The Chancellor has also abandoned 2022’s planned annual increase in business rates for all firms in England for the second consecutive year.
The business rates multiplier usually determines this yearly rise and is tied to September’s inflation rate, as measured by the Consumer Prices Index.
But that would have resulted in a 3.1% increase for 2022/23, hammering many of these COVID-hit businesses that are still reeling from the effects of the pandemic.
In conjunction with the existing small business rates relief, Sunak said the move meant more than 90% of all retail, hospitality and leisure businesses in England would see a discount of at least half.
Business rates in these sectors have already been reduced during the 2021/22 tax year, following the rates holiday announced during the pandemic.
From April 2023, all businesses – not just in retail and hospitality – will be able to make improvements to their premises without having to pay extra business rates for 12 months.
The reforms also include a new relief for businesses that invest in green technologies, such as solar panels and heat pumps.
The British Chambers of Commerce (BCC) said Sunak’s five-point plan was “good news for many firms”.
Shevaun Haviland, director-general at the BCC, said:
“These changes will provide much-needed relief for businesses across the country, giving many firms renewed confidence to invest and grow.
“However, these changes must be the start, rather than the end point of the reforms to this broken system.”
Extension for temporary £1m annual investment allowance
The temporary increase to the annual investment allowance has been extended by 15 months, just eight weeks before it was due to expire.
The allowance offers 100% tax relief on qualifying plant and machinery up to a specified annual limit.
In 2019, the allowance was increased from £200,000 to £1 million – a rise that was scheduled to come to an end on 31 December 2021.
Chancellor Rishi Sunak has now extended the higher rate until 31 March 2023, when the UK’s main rate of corporation tax increases from 19% to 25%.
Speaking in his Autumn Budget 2021, Sunak said:
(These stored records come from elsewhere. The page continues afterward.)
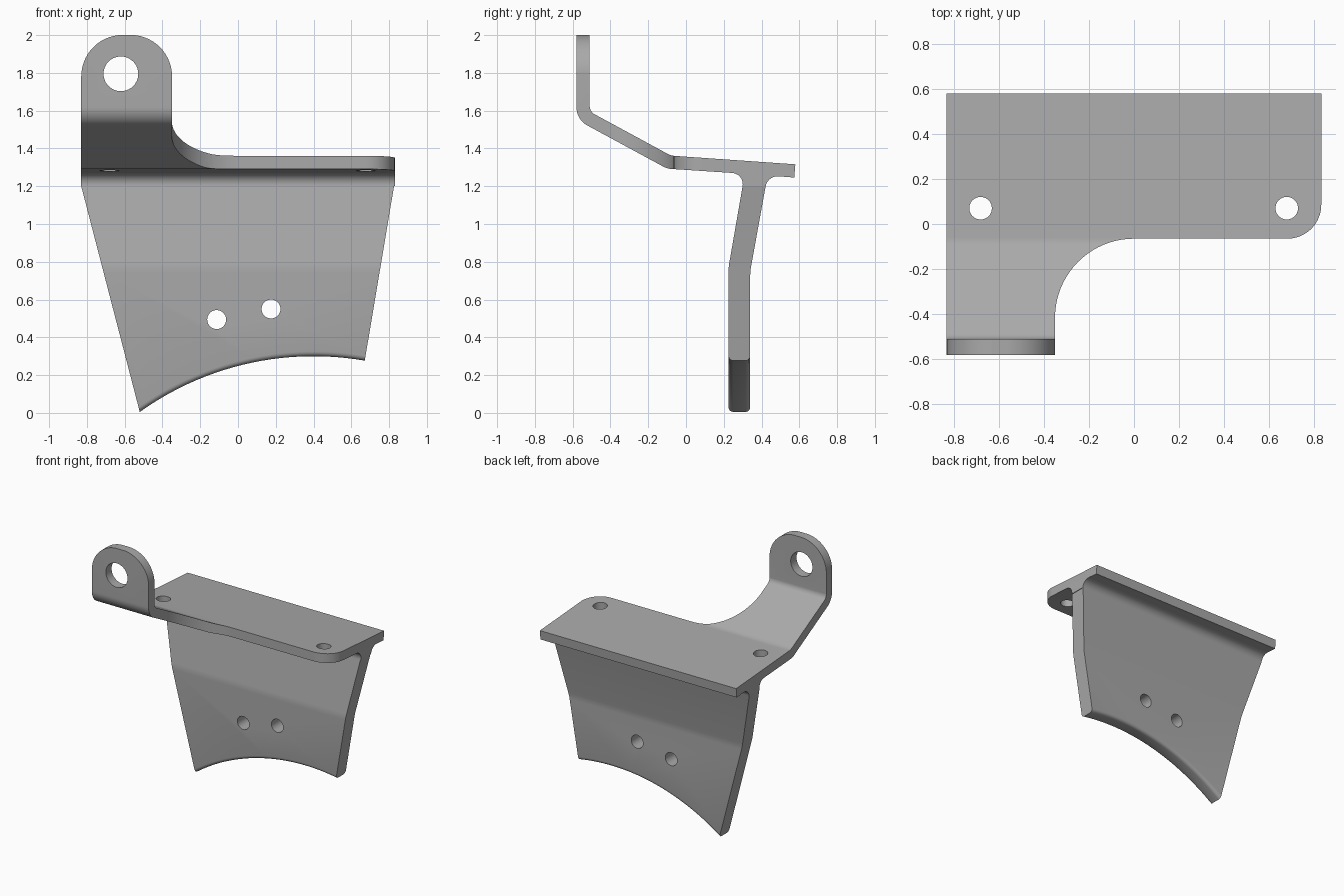
import bpy, bmesh, math
from mathutils import Vector

if "Cube" in bpy.data.objects:
    bpy.data.objects.remove(bpy.data.objects["Cube"])

metal = bpy.data.materials.new("plain grey metal")
metal.diffuse_color = (0.4, 0.4, 0.4, 1)
metal.use_nodes = True
metal.node_tree.nodes["Principled BSDF"].inputs["Base Color"].default_value = metal.diffuse_color


def rounded(corners, seg=10):
    """Polygon from (a, b, radius) corners, each filleted by its radius."""
    out, n = [], len(corners)
    for i, (a, b, r) in enumerate(corners):
        p = Vector((a, b))
        if r == 0:
            out.append(p)
            continue
        u = (Vector(corners[i - 1][:2]) - p).normalized()
        v = (Vector(corners[(i + 1) % n][:2]) - p).normalized()
        half = u.angle(v) / 2
        mid = (u + v).normalized()
        centre = p + mid * (r / math.sin(half))
        sweep = math.pi / 2 - half
        side = (u - mid * u.dot(mid)).normalized()
        for k in range(seg + 1):
            t = sweep * (1 - 2 * k / seg)
            out.append(centre + r * (side * math.sin(t) - mid * math.cos(t)))
    return out


def prism(name, pts, axis, lo, hi):
    """Extrude a 2D outline along the given axis."""
    def place(p, d):
        return {"x": (d, p[0], p[1]), "y": (p[0], d, p[1]), "z": (p[0], p[1], d)}[axis]
    bm = bmesh.new()
    a = [bm.verts.new(place(p, lo)) for p in pts]
    b = [bm.verts.new(place(p, hi)) for p in pts]
    bm.faces.new(a)
    bm.faces.new(b)
    for i in range(len(pts)):
        j = (i + 1) % len(pts)
        bm.faces.new((a[i], a[j], b[j], b[i]))
    bmesh.ops.recalc_face_normals(bm, faces=bm.faces)
    me = bpy.data.meshes.new(name)
    bm.to_mesh(me)
    bm.free()
    ob = bpy.data.objects.new(name, me)
    bpy.context.collection.objects.link(ob)
    me.materials.append(metal)
    return ob


def cut(ob, tool, op):
    m = ob.modifiers.new("cut", "BOOLEAN")
    m.object, m.operation, m.solver = tool, op, "EXACT"
    bpy.context.view_layer.objects.active = ob
    bpy.ops.object.modifier_apply(modifier=m.name)
    bpy.data.objects.remove(tool)


def circle(a, b, r, n=40):
    return [(a + r * math.cos(2 * math.pi * k / n), b + r * math.sin(2 * math.pi * k / n))
            for k in range(n)]


# Side profile: tab, sloping arm, top plate and bent web
bracket = prism("mounting_bracket", rounded([
    (-0.58, 2.0, 0), (-0.58, 1.553, 0.11), (-0.10, 1.293, 0.1), (0.311, 1.266, 0.06),
    (0.225, 0.77, 0.3), (0.225, -0.1, 0), (0.34, -0.1, 0), (0.34, 0.75, 0.3),
    (0.432, 1.257, 0.065), (0.573, 1.246, 0), (0.579, 1.316, 0), (-0.08, 1.362, 0.1),
    (-0.51, 1.595, 0.05), (-0.51, 2.0, 0)]), "x", -0.9, 0.9)

# Plan outline: rounded front corner and swept notch beside the arm
cut(bracket, prism("plan_cutter", rounded([
    (-0.95, 0.7, 0), (0.83, 0.7, 0), (0.83, -0.065, 0.15), (-0.35, -0.065, 0.35),
    (-0.35, -0.7, 0), (-0.95, -0.7, 0)], 20), "z", -0.3, 2.3), "INTERSECT")

# Front outline: round tab top, tapered web sides, arched lower edge
CX, CZ, R = 0.4, -1.282, 1.582
x0, x1 = -0.52, 0.671
arch = [(x, CZ + math.sqrt(R * R - (x - CX) ** 2), 0)
        for x in (x0 + (x1 - x0) * k / 24 for k in range(25))]
cut(bracket, prism("front_cutter", rounded(
    [(-0.83, 1.2, 0), (-0.83, 2.001, 0.22), (-0.349, 2.001, 0.22), (-0.349, 1.65, 0),
     (0.95, 1.65, 0), (0.95, 1.2, 0), (0.826, 1.2, 0)] + arch[::-1], 14),
    "y", -0.8, 0.8), "INTERSECT")

# Soften the long edges of the arch
bm = bmesh.new()
bm.from_mesh(bracket.data)


def on_arch(v):
    return v.co.z < 0.32 and abs(math.hypot(v.co.x - CX, v.co.z - CZ) - R) < 2e-3


edges = [e for e in bm.edges if all(on_arch(v) for v in e.verts)
         and abs(e.verts[0].co.y - e.verts[1].co.y) < 1e-3]
bmesh.ops.bevel(bm, geom=edges, offset=0.025, segments=4, profile=0.5, affect="EDGES")
bm.to_mesh(bracket.data)
bm.free()

# Drilled holes: tab eye, web pair, plate pair
for a, b, r, axis, lo, hi in (
        (-0.62, 1.795, 0.092, "y", -0.7, -0.4),
        (-0.113, 0.494, 0.05, "y", 0.1, 0.5), (0.175, 0.55, 0.05, "y", 0.1, 0.5),
        (-0.68, 0.07, 0.05, "z", 1.1, 1.6), (0.677, 0.07, 0.05, "z", 1.1, 1.6)):
    cut(bracket, prism("drill", circle(a, b, r), axis, lo, hi), "DIFFERENCE")

# Smooth bends, sharp edges
bpy.ops.object.select_all(action="DESELECT")
bracket.select_set(True)
bpy.context.view_layer.objects.active = bracket
bpy.ops.object.shade_smooth_by_angle(angle=math.radians(30))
“Now is not the time to remove tax breaks on investment.
“So I can confirm that the £1m annual investment allowance will not end in December  as planned, it will be extended all the way to  March 2023.”
The extension marks victory for the Association of Tax Technicians (ATT), which had previously campaigned for an extension to the allowance.
The ATT successfully lobbied for an extension last year, citing many firms had not been in a position to utilise the allowance in a way they otherwise might have done due to the pandemic.
The group said the latest extension “is good news for businesses whose annual capital spending exceeds £200,000, particularly if their profits are charged to income tax rather than corporation tax”.
But it wants the Treasury to resolve transitional provisions in order to help small businesses.
Jon Stride, co-chair of ATT’s technical steering group, said:
“More than 95% of UK businesses incur qualifying capital expenditure of less than £200,000 each year.
“The temporary limit of £1m could never benefit these businesses – but the transition back from £1m to £200,000 in 2023 could actively disadvantage them.
“We hope that the Government will take the opportunity in the forthcoming Finance Bill to introduce a simplification measure.”